# [What the task asks]
Restate verbatim the span of lines below between the line with "const add = (name, geo, m, x" and the line with "const box = (name, m, sx, sy, sz, x, y, z)", including those two lines, and only that span.

# [Excerpted records]
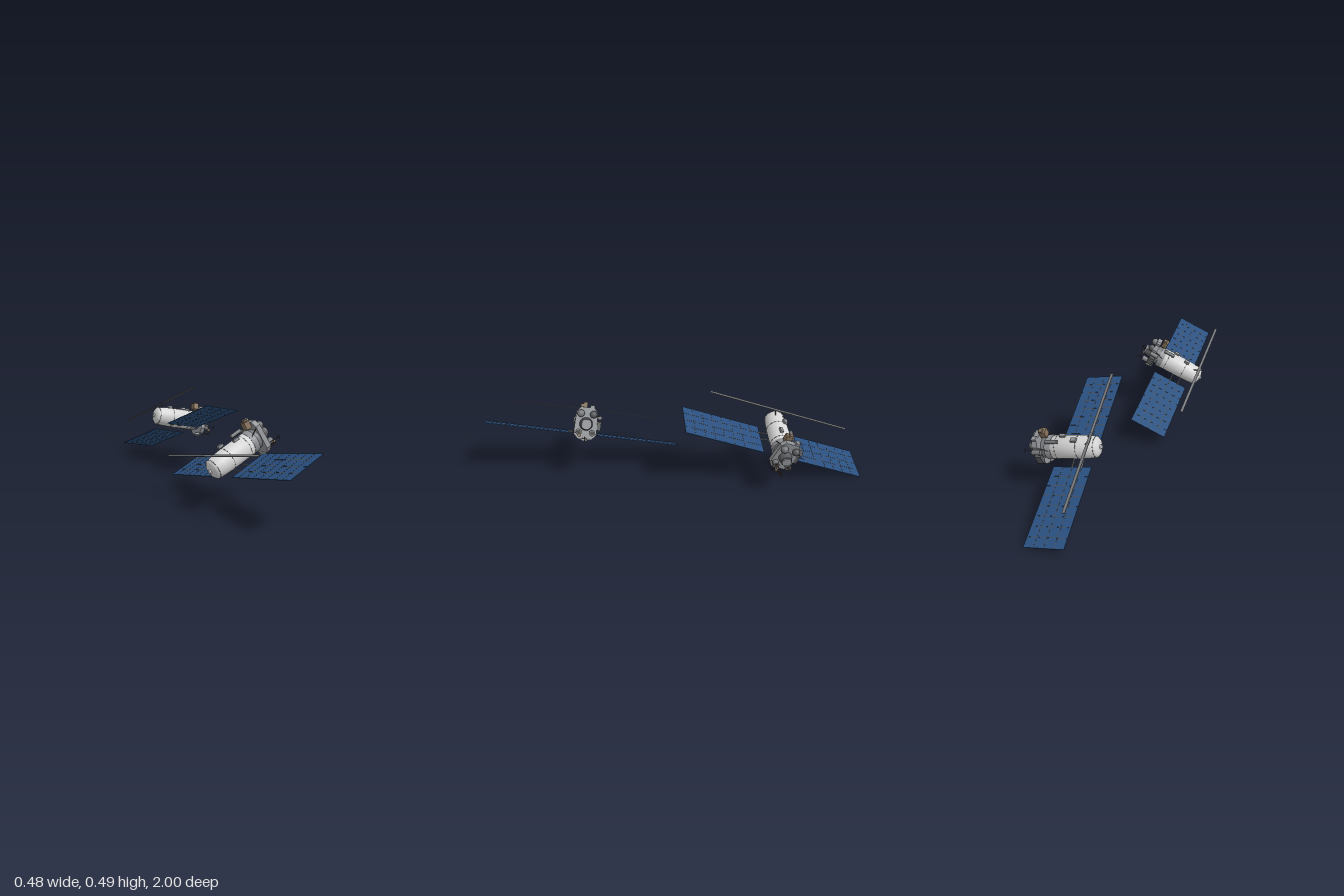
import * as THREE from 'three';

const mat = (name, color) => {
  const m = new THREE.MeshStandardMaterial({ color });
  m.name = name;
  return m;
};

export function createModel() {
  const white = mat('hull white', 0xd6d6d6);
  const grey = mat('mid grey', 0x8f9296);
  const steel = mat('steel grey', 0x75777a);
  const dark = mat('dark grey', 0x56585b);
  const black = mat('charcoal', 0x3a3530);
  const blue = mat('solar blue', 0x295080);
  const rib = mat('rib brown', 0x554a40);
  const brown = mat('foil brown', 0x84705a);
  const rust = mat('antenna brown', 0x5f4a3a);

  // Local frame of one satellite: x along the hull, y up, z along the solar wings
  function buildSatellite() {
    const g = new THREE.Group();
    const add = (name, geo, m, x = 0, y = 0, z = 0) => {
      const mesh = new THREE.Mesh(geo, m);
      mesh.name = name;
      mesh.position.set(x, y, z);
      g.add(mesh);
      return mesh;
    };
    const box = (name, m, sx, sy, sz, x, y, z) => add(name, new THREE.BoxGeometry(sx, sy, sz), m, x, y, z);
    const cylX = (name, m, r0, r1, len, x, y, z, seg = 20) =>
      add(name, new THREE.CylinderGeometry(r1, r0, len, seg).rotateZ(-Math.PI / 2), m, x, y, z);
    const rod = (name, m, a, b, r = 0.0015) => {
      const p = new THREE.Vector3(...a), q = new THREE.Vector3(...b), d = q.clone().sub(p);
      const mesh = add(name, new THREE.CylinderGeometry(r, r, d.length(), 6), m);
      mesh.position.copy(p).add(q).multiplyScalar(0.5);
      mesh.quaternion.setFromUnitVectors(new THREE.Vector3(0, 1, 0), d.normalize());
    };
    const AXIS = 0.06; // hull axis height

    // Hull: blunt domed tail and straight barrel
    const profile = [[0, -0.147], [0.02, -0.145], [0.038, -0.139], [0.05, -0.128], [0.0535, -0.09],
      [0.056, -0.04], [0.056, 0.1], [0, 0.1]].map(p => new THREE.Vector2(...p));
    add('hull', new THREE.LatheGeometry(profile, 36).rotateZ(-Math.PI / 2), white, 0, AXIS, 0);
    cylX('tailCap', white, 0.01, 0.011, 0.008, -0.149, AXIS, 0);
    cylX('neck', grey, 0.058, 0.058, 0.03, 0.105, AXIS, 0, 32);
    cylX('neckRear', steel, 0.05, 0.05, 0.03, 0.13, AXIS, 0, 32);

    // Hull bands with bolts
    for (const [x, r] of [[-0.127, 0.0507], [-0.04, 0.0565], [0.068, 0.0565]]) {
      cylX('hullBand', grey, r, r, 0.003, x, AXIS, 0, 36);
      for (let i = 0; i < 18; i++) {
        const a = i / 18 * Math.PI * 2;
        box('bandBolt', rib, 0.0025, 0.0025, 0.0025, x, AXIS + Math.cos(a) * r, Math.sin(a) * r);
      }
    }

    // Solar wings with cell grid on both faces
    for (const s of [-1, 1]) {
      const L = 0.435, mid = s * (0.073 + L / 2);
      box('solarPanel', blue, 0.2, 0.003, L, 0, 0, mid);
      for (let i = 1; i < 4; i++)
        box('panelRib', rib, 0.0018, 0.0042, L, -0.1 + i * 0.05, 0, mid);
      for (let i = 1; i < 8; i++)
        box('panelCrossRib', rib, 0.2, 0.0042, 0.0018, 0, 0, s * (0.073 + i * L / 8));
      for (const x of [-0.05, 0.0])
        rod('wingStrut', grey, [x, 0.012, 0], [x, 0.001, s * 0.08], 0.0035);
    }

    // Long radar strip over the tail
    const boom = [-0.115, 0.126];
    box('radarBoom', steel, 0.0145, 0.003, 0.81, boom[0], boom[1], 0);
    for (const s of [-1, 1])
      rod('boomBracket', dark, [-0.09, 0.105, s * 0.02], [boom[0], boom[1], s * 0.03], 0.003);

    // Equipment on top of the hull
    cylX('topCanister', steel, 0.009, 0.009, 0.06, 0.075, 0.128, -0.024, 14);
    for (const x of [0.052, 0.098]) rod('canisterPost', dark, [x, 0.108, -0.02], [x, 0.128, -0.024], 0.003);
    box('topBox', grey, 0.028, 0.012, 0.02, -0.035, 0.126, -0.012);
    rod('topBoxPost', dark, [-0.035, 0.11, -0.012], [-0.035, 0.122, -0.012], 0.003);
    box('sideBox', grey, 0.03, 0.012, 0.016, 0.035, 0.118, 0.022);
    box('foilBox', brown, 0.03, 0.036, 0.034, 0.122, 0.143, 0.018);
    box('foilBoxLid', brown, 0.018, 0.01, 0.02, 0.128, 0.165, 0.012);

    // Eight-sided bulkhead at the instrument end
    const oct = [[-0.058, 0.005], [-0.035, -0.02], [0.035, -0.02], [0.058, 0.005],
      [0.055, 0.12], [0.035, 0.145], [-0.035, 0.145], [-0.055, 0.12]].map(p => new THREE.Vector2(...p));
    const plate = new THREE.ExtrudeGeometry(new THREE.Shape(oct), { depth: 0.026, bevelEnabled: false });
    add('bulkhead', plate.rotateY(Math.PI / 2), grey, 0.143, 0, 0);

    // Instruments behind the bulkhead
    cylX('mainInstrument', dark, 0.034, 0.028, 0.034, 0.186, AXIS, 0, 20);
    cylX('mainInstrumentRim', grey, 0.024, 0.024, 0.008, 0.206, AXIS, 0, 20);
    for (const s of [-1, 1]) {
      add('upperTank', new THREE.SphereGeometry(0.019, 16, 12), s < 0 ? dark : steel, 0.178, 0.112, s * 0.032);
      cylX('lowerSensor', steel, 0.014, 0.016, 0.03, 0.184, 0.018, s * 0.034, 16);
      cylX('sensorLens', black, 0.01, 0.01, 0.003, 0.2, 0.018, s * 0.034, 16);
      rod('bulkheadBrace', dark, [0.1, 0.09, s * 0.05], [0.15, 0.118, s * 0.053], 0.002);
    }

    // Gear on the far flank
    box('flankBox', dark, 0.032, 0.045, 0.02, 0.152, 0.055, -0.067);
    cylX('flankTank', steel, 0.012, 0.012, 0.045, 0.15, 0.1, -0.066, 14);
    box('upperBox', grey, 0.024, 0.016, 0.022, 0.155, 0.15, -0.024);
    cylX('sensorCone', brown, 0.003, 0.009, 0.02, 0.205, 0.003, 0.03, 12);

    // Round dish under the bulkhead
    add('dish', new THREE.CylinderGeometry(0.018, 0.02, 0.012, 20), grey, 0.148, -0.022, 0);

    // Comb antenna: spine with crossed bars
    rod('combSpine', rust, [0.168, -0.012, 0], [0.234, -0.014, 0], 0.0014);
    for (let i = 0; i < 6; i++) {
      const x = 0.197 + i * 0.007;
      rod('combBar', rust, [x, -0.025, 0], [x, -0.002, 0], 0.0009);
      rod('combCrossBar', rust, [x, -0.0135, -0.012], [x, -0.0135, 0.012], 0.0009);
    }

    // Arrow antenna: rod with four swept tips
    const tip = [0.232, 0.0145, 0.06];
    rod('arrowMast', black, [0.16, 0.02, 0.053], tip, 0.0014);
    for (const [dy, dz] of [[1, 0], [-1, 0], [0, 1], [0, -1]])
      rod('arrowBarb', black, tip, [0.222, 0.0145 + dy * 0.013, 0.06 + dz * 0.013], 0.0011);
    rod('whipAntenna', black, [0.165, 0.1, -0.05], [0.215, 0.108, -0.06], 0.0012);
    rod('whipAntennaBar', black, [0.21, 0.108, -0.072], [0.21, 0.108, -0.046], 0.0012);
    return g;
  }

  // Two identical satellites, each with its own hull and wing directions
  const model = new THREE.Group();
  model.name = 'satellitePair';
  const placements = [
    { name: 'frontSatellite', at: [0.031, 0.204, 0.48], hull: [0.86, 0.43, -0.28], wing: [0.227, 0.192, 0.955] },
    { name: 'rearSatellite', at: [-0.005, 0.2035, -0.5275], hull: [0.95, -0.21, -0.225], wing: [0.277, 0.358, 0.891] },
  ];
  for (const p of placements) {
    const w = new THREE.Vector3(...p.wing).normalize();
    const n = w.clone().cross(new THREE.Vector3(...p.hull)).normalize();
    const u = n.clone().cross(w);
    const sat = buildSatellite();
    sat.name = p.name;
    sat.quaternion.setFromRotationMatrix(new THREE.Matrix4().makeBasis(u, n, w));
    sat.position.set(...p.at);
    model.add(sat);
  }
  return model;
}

# [Result of the exercise]
    const add = (name, geo, m, x = 0, y = 0, z = 0) => {
      const mesh = new THREE.Mesh(geo, m);
      mesh.name = name;
      mesh.position.set(x, y, z);
      g.add(mesh);
      return mesh;
    };
    const box = (name, m, sx, sy, sz, x, y, z) => add(name, new THREE.BoxGeometry(sx, sy, sz), m, x, y, z);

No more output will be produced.